Puberty: Onset of Sexual Awareness
Puberty is, technically, the time when secondary sexual characteristics appear. On an average, a child enters a period of accelerated growth just prior to pubescence. With puberty begins adolescence, the transitional phase between childhood and adulthood.
Spurt in height occurs around 11½ years. First menstrual period occurs between 11 and 14 years. The body fills out, breasts enlarge and hair grows under the armpits and on the pubis. A girl is now physiologically capable of conceiving a child.
Change of voice, increase in size of genitalia and growth of hair in the groin occur. These changes will be completed by 15 years for boys on an average. Physiologically, a boy is now capable of sexual intercourse and impregnating a girl.
In both sexes, the process of puberty begins when the hypothalamus, a part of the lower brain, stimulates the nearby pituitary gland by a chemical factor. The pituitary then starts producing two hormones involved in the sexual development of both males and females. These hormones, known as Follicle Stimulating Hormone (FSH) and Luteinising Hormone (LH) act on the male and female sex organs. The male sex organs produce testoterone and the female sex organs produce oestrogen and progesterone enabling the development of the reproductive system.
Puberty is often considered to be a stormy period because the child suddenly develops a sex drive and its horizons broaden. This generates anxiety and may provoke defensive behaviour, which may, in extreme cases, lead to delinquency. The more common reaction is conflict or defiance towards adult authority as with parents and teachers.
Day dreaming, as a means through which gratification of frustrated needs is achieved, increases during this period of life. It may be difficult to accept, but this is normal behaviour. It is imperative that there is some understanding on both sides. Teenagers must try to appreciate the difficulty which adults experience in understanding adolescents.

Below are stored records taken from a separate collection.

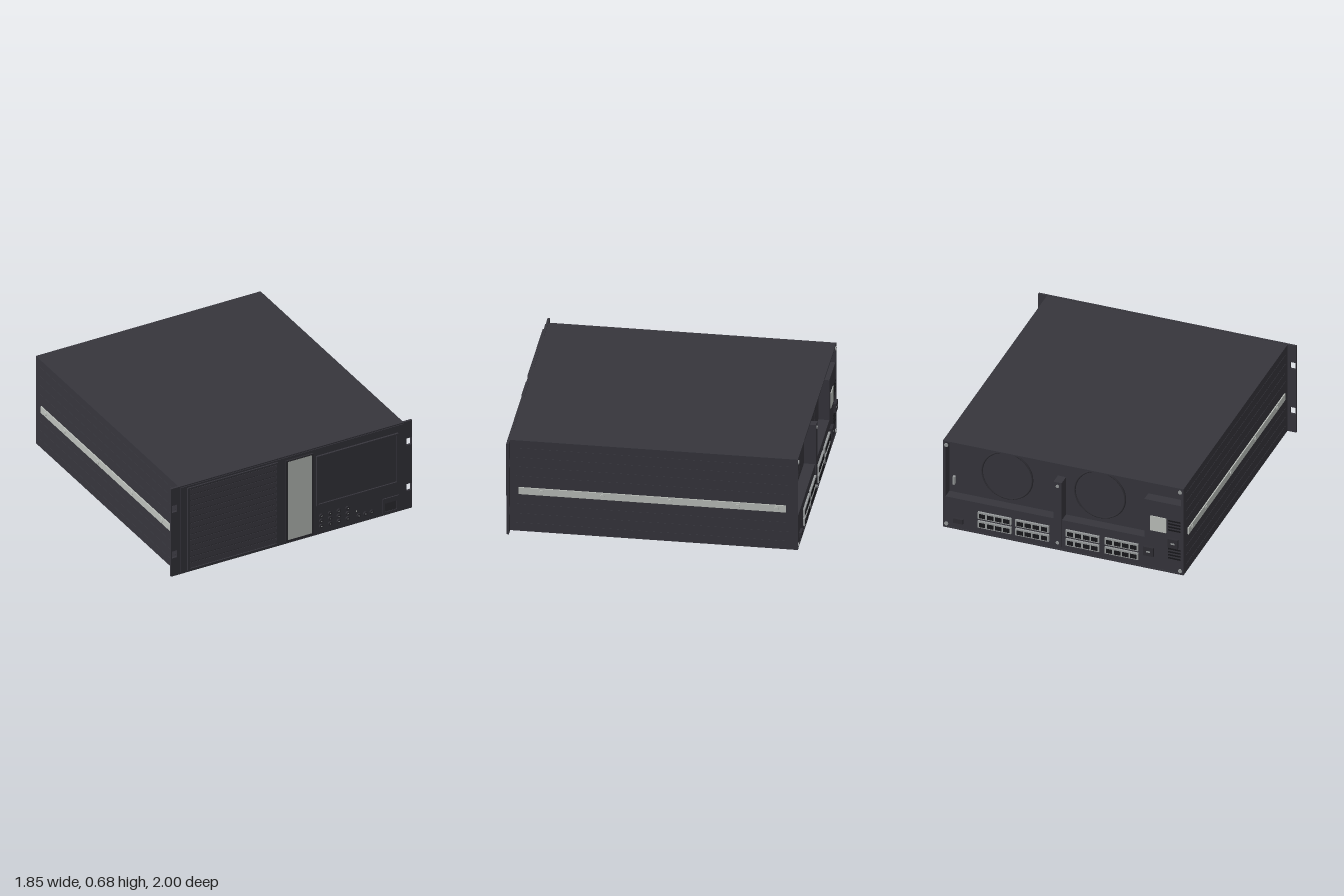
import * as THREE from 'three';

const mat = (name, color) => Object.assign(new THREE.MeshStandardMaterial({ color }), { name });

export function createModel() {
  const model = new THREE.Group();
  model.name = 'rackChassis';
  const shell = mat('charcoal metal', 0x36353c);
  const dark = mat('dark plastic', 0x2e2d33);
  const black = mat('black', 0x17171a);
  const light = mat('pale grey', 0xbcc0bb);
  const silver = mat('silver', 0x96999a);

  const add = (name, geo, m, x = 0, y = 0, z = 0, parent = model) => {
    const mesh = new THREE.Mesh(geo, m);
    mesh.name = name;
    mesh.position.set(x, y, z);
    parent.add(mesh);
    return mesh;
  };
  // Box given by its limits on each axis
  const box = (name, m, x0, x1, y0, y1, z0, z1) =>
    add(name, new THREE.BoxGeometry(x1 - x0, y1 - y0, z1 - z0), m, (x0 + x1) / 2, (y0 + y1) / 2, (z0 + z1) / 2);
  const rect = (P, x0, x1, y0, y1) => {
    const p = new P();
    p.moveTo(x0, y0); p.lineTo(x1, y0); p.lineTo(x1, y1); p.lineTo(x0, y1); p.closePath();
    return p;
  };
  // Plate facing z with rectangular holes
  const plate = (name, m, outer, holes, z0, z1) => {
    const s = rect(THREE.Shape, ...outer);
    holes.forEach(h => s.holes.push(rect(THREE.Path, ...h)));
    return add(name, new THREE.ExtrudeGeometry(s, { depth: z1 - z0, bevelEnabled: false }), m, 0, 0, z0);
  };
  // Short cylinder facing z
  const disc = (name, m, r, depth, x, y, z, seg = 16) =>
    add(name, new THREE.CylinderGeometry(r, r, depth, seg).rotateX(Math.PI / 2), m, x, y, z);

  // Main case with an open rear bay
  box('caseBody', shell, -0.862, 0.862, 0, 0.68, -0.905, 0.966);
  plate('rearShell', shell, [-0.862, 0.862, 0, 0.68], [[-0.845, 0.845, 0.01, 0.67]], -0.984, -0.905);
  box('rearPortPanel', shell, -0.845, 0.845, 0.01, 0.24, -0.98, -0.905);
  box('powerSupply', shell, -0.845, -0.58, 0.24, 0.54, -0.98, -0.905);

  // Front plate with slotted mounting ears
  const slots = [];
  for (const x of [-0.9, 0.9]) for (const y of [0.167, 0.522]) slots.push([x - 0.019, x + 0.019, y - 0.027, y + 0.027]);
  plate('frontPlateWithEars', shell, [-0.925, 0.925, 0, 0.682], slots, 0.963, 0.979);
  box('frontFascia', shell, -0.857, 0.857, 0.012, 0.673, 0.979, 0.984);

  // Louvred air intake
  plate('grilleFrame', shell, [-0.805, -0.11, 0.018, 0.66], [[-0.79, -0.125, 0.03, 0.648]], 0.984, 0.994);
  box('grilleBack', dark, -0.79, -0.125, 0.03, 0.648, 0.984, 0.985);
  for (let i = 0; i < 14; i++) {
    const slat = add('grilleSlat', new THREE.BoxGeometry(0.665, 0.034, 0.006), shell, -0.4575, 0.054 + i * 0.0438, 0.989);
    slat.rotation.x = -0.15;
  }

  // Pale centre panel
  plate('centrePanelFrame', dark, [-0.05, 0.16, 0.02, 0.652], [[-0.038, 0.148, 0.032, 0.642]], 0.984, 0.994);
  box('centrePanel', light, -0.038, 0.148, 0.032, 0.642, 0.984, 0.992);

  // Display
  plate('screenBezel', shell, [0.183, 0.81, 0.232, 0.62], [[0.195, 0.798, 0.244, 0.608]], 0.984, 0.998);
  box('screen', shell, 0.195, 0.798, 0.244, 0.608, 0.984, 0.988);

  // Keypad and control buttons
  const button = (x, y) => {
    disc('button', dark, 0.015, 0.012, x, y, 0.989);
    box('buttonMark', silver, x - 0.005, x + 0.005, y - 0.003, y + 0.003, 0.994, 0.996);
  };
  for (let c = 0; c < 4; c++) for (let r = 0; r < 3; r++) button(0.222 + c * 0.0675, 0.065 + r * 0.04);
  for (let c = 0; c < 3; c++) button(0.51 + c * 0.05, 0.063);
  box('statusLight', light, 0.49, 0.496, 0.094, 0.104, 0.984, 0.987);
  plate('socketFrame', shell, [0.695, 0.817, 0.02, 0.135], [[0.71, 0.802, 0.032, 0.098]], 0.984, 0.992);
  box('socketDoor', dark, 0.71, 0.802, 0.032, 0.098, 0.984, 0.987);

  // Side rails, bolts and shallow ribs, mirrored
  for (const s of [-1, 1]) {
    add('sideRail', new THREE.BoxGeometry(0.008, 0.05, 1.81), light, s * 0.866, 0.305, 0);
    for (const z of [-0.84, -0.58, -0.12, 0.34, 0.75])
      add('railBolt', new THREE.CylinderGeometry(0.014, 0.016, 0.006, 12).rotateZ(-s * Math.PI / 2), light, s * 0.872, 0.305, z);
    for (const y of [0.06, 0.13, 0.2, 0.41, 0.48, 0.55, 0.62])
      add('sideRib', new THREE.BoxGeometry(0.003, 0.006, 1.85), shell, s * 0.8625, y, 0);
    for (const y of [0.03, 0.65]) disc('cornerScrew', silver, 0.014, 0.008, s * 0.838, y, -0.985, 12);
  }

  // Rear fans
  for (const x of [0.43, -0.235]) {
    add('fanRing', new THREE.TorusGeometry(0.18, 0.007, 8, 48), dark, x, 0.455, -0.907);
    disc('fanCover', shell, 0.174, 0.006, x, 0.455, -0.906, 40);
  }
  box('rearDivider', shell, 0.01, 0.068, 0.03, 0.535, -0.988, -0.905);
  for (const y of [0.06, 0.505]) disc('dividerScrew', silver, 0.012, 0.006, 0.039, y, -0.99, 12);

  // Rear connector blocks
  for (const x of [-0.42, -0.14, 0.22, 0.49])
    for (const y of [0.08, 0.15]) {
      box('connectorBlock', silver, x - 0.12, x + 0.12, y - 0.026, y + 0.026, -0.994, -0.98);
      for (let i = 0; i < 4; i++) {
        const px = x - 0.087 + i * 0.058;
        box('port', black, px - 0.022, px + 0.022, y - 0.017, y + 0.014, -0.998, -0.99);
      }
    }

  // Rear power, label and vents
  box('ratingPlate', light, -0.738, -0.623, 0.305, 0.42, -0.985, -0.98);
  for (const [x, y] of [[-0.79, 0.24], [-0.615, 0.14]]) {
    box('powerInlet', dark, x - 0.036, x + 0.036, y - 0.034, y + 0.034, -1, -0.98);
    box('inletPins', silver, x - 0.015, x + 0.015, y - 0.006, y + 0.006, -1.0, -0.999 + 0.01).position.z -= 0.001;
  }
  for (const y0 of [0.11, 0.33])
    for (let i = 0; i < 4; i++) box('ventSlot', black, -0.84, -0.75, y0 + i * 0.024, y0 + i * 0.024 + 0.01, -0.984, -0.98);
  box('rearSocket', dark, 0.715, 0.785, 0.055, 0.09, -0.998, -0.98);
  box('rearLatch', silver, 0.8, 0.815, 0.31, 0.37, -0.93, -0.905);

  return model;
}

Because of the rapid changes inside the body and consequent emotional reaction, the adolescent has a natural inclination to withdraw from all problems and therefore, from others. This is the time when one's innate urge to seek human company can help greatly. The adolescent should make every effort to take part in the social activities of school or college, such as dramatics, sports, debates, social service, scouts etc.
During this period, there is a strong natural desire to read love stories and books that narrate sexual acts explicitly. Though there is no harm in reading such literature, to do so exclusively tends to make escapism attractive. It reduces the determination to face the daily problems and limits the mental horizons.